• **Goal of the exercise**: Your answer should be every line of the records that contains the word "Vector", copied as it stands.

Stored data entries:
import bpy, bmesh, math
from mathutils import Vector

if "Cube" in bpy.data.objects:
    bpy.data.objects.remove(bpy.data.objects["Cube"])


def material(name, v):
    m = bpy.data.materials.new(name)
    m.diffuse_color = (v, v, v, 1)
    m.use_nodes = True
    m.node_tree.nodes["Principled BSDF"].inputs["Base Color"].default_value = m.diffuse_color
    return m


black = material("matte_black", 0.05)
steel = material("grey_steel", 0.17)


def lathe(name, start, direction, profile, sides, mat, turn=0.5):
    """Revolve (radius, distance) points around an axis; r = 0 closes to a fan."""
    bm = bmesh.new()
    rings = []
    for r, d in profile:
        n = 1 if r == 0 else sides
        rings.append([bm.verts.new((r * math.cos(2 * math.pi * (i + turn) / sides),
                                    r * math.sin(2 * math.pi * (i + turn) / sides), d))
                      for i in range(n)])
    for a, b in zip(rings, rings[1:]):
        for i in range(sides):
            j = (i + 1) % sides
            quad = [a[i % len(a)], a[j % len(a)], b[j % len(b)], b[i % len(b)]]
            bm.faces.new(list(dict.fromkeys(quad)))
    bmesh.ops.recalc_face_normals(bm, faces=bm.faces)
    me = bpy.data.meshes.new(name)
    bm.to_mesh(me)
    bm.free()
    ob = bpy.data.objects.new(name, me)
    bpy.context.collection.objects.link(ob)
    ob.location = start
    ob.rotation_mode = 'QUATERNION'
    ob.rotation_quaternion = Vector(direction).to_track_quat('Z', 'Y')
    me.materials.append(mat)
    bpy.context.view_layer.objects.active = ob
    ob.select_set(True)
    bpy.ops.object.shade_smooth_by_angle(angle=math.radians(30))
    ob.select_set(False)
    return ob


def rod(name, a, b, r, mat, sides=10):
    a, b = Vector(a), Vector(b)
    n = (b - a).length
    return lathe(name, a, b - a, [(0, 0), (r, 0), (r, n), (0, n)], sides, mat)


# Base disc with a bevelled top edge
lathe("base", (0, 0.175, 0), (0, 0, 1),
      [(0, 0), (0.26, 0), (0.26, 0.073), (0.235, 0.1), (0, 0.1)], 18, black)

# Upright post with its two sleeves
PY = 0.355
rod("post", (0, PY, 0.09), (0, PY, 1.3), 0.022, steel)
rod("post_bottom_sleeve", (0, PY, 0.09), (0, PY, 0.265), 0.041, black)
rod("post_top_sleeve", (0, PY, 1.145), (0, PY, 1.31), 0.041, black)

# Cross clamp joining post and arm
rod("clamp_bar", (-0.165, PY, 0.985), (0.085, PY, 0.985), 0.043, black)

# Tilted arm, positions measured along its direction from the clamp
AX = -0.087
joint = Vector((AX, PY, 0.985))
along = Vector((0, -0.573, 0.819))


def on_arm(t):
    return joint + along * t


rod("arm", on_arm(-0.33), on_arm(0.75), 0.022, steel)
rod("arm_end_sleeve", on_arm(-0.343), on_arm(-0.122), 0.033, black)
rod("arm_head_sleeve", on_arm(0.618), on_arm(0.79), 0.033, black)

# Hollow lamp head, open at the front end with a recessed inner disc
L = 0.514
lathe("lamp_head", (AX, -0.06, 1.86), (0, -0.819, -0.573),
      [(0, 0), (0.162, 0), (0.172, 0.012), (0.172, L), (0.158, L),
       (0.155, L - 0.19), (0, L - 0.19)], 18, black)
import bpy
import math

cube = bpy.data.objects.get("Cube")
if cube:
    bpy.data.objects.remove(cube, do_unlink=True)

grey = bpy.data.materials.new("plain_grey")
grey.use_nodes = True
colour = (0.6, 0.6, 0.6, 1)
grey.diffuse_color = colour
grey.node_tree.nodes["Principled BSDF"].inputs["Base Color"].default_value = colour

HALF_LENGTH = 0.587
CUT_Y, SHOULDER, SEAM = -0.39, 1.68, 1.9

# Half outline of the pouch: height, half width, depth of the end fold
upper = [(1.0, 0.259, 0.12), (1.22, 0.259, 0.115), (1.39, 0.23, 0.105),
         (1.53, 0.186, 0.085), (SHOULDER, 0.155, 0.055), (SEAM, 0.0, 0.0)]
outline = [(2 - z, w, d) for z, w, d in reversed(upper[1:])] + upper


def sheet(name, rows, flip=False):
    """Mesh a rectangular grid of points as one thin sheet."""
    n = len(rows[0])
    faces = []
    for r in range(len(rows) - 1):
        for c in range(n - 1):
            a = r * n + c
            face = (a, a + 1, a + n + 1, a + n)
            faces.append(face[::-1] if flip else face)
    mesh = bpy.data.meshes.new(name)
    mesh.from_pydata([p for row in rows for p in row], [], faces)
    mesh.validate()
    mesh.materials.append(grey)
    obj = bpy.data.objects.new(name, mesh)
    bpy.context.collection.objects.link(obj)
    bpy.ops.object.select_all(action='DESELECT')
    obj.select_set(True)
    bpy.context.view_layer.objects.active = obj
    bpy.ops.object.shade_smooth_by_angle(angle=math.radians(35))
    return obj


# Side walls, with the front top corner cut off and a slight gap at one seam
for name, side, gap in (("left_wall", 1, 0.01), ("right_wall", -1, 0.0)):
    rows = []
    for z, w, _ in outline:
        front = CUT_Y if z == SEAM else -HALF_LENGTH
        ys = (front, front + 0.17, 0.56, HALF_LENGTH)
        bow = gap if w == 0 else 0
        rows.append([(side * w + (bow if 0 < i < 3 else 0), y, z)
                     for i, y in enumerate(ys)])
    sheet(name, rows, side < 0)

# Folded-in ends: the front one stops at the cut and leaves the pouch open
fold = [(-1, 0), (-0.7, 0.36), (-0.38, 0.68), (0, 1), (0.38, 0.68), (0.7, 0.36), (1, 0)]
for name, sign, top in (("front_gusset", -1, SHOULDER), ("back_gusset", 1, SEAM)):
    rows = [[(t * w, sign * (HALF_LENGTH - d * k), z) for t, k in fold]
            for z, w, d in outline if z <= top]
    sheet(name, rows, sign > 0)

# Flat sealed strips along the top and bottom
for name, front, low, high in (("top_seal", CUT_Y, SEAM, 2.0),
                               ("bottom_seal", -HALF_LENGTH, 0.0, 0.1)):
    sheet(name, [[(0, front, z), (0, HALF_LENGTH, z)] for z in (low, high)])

• **Answer for the task**:
from mathutils import Vector
    ob.rotation_quaternion = Vector(direction).to_track_quat('Z', 'Y')
    a, b = Vector(a), Vector(b)
joint = Vector((AX, PY, 0.985))
along = Vector((0, -0.573, 0.819))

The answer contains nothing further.